PROVIDED DATA:
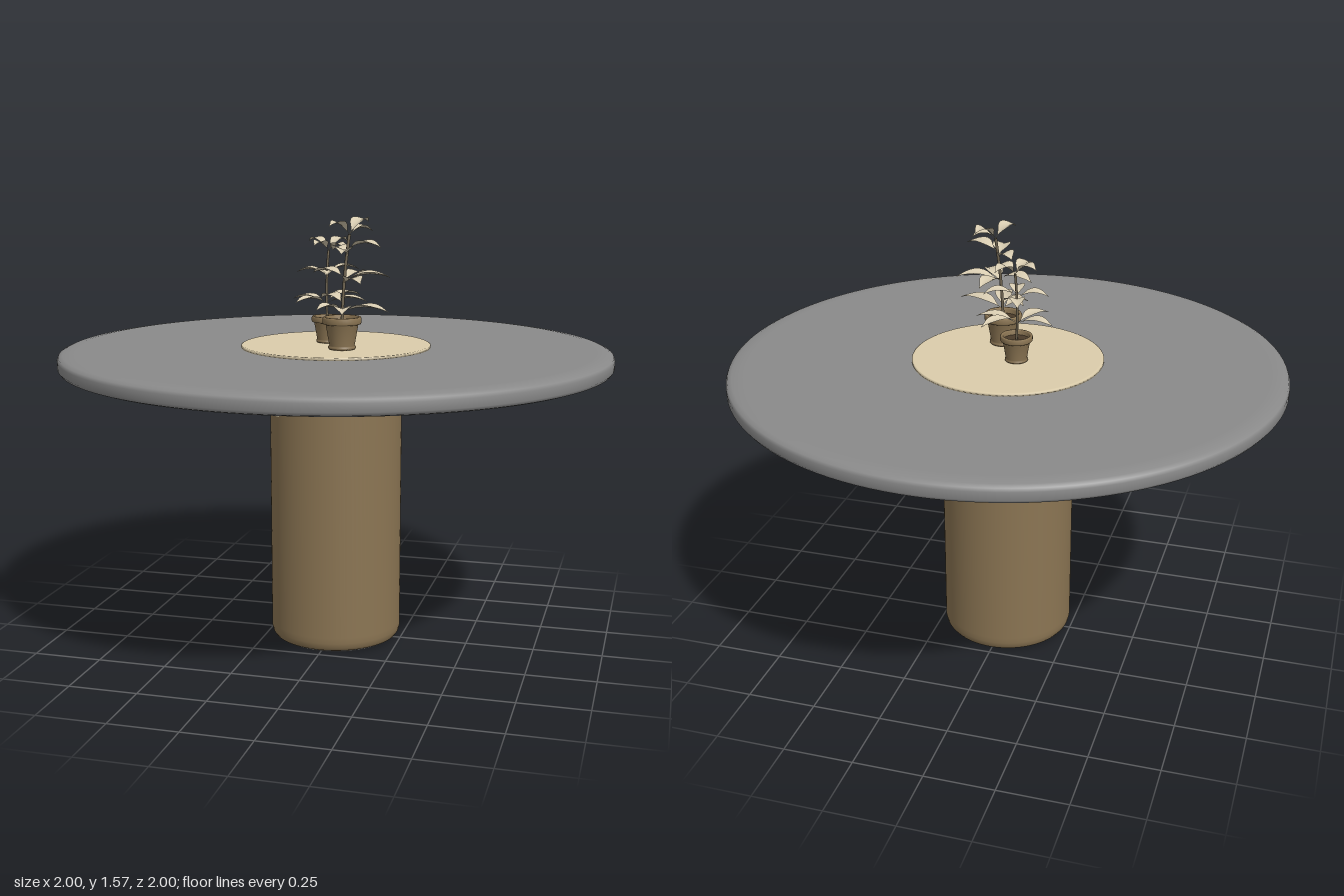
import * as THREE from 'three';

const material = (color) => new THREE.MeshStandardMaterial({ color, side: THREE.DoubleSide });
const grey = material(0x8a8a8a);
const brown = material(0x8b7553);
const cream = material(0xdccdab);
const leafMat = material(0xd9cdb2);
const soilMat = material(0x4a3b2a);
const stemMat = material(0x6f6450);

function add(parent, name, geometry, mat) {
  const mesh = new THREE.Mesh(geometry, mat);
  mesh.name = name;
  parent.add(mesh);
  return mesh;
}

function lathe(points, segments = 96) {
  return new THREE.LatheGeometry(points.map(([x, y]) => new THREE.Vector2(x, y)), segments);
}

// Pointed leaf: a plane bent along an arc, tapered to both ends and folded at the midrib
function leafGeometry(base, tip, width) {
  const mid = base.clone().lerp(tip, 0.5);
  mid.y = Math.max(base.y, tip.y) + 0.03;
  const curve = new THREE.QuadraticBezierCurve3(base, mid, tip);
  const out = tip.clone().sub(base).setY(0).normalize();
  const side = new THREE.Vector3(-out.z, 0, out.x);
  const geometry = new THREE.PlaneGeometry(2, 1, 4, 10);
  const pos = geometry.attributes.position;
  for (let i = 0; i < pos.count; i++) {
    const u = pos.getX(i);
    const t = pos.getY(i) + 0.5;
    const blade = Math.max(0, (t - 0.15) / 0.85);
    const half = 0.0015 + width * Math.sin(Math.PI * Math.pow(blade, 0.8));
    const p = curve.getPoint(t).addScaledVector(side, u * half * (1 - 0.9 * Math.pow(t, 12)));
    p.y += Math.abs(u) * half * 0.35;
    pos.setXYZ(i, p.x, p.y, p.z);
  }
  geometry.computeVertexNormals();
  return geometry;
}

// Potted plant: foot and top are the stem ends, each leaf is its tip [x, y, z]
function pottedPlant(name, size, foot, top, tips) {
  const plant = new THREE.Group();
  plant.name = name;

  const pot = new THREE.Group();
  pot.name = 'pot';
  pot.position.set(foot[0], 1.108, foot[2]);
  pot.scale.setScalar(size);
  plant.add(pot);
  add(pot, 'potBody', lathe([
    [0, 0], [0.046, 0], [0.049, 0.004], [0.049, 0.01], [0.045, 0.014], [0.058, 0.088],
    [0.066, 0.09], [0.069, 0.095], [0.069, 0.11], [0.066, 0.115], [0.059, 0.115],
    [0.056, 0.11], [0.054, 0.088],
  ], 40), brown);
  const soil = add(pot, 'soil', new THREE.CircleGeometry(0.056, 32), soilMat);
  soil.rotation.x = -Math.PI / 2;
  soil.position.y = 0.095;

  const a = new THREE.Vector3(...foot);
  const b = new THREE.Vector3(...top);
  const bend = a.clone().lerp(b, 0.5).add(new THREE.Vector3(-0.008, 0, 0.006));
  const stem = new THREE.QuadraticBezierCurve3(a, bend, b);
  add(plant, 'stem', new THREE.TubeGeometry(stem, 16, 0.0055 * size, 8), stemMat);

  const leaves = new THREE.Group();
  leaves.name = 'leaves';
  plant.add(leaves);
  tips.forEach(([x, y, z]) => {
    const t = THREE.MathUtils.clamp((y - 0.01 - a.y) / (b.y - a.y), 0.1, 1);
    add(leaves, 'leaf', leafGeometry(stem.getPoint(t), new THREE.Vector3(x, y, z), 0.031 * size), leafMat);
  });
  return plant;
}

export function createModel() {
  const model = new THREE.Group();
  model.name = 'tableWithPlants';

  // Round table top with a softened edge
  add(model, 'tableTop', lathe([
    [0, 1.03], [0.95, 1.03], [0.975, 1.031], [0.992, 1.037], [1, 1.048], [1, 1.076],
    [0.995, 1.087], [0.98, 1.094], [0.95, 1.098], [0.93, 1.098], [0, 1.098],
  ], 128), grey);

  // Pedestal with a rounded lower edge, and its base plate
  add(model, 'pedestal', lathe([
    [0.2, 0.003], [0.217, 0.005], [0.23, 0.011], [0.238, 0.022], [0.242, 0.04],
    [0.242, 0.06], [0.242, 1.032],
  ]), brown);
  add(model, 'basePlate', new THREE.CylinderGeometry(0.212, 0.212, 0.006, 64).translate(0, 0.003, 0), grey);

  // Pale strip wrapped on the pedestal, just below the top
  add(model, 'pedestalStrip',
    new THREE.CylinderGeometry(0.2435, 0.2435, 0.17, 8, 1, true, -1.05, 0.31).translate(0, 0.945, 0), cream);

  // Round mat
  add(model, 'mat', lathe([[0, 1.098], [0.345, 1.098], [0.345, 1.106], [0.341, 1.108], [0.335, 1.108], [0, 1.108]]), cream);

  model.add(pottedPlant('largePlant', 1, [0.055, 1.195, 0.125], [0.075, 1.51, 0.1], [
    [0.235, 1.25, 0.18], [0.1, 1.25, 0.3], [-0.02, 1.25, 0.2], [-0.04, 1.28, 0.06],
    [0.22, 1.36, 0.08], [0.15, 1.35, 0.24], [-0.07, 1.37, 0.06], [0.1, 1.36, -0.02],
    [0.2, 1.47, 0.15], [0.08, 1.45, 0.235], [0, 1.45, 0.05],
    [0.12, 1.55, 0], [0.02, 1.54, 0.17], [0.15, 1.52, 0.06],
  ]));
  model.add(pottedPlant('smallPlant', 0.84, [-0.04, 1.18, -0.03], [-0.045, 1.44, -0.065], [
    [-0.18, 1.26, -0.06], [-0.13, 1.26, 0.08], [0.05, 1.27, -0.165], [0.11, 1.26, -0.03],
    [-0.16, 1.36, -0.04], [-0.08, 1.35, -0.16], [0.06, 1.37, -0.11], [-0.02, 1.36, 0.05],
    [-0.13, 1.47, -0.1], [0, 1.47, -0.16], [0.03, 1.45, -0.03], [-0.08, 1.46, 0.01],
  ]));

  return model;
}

PROBLEM TO WORK ON:
Above are the lines; repeat exactly the ones from the line containing "function leafGeometry(base, tip, width)" down to the line containing "geometry.computeVertexNormals();", both inclusive.

SOLUTION:
function leafGeometry(base, tip, width) {
  const mid = base.clone().lerp(tip, 0.5);
  mid.y = Math.max(base.y, tip.y) + 0.03;
  const curve = new THREE.QuadraticBezierCurve3(base, mid, tip);
  const out = tip.clone().sub(base).setY(0).normalize();
  const side = new THREE.Vector3(-out.z, 0, out.x);
  const geometry = new THREE.PlaneGeometry(2, 1, 4, 10);
  const pos = geometry.attributes.position;
  for (let i = 0; i < pos.count; i++) {
    const u = pos.getX(i);
    const t = pos.getY(i) + 0.5;
    const blade = Math.max(0, (t - 0.15) / 0.85);
    const half = 0.0015 + width * Math.sin(Math.PI * Math.pow(blade, 0.8));
    const p = curve.getPoint(t).addScaledVector(side, u * half * (1 - 0.9 * Math.pow(t, 12)));
    p.y += Math.abs(u) * half * 0.35;
    pos.setXYZ(i, p.x, p.y, p.z);
  }
  geometry.computeVertexNormals();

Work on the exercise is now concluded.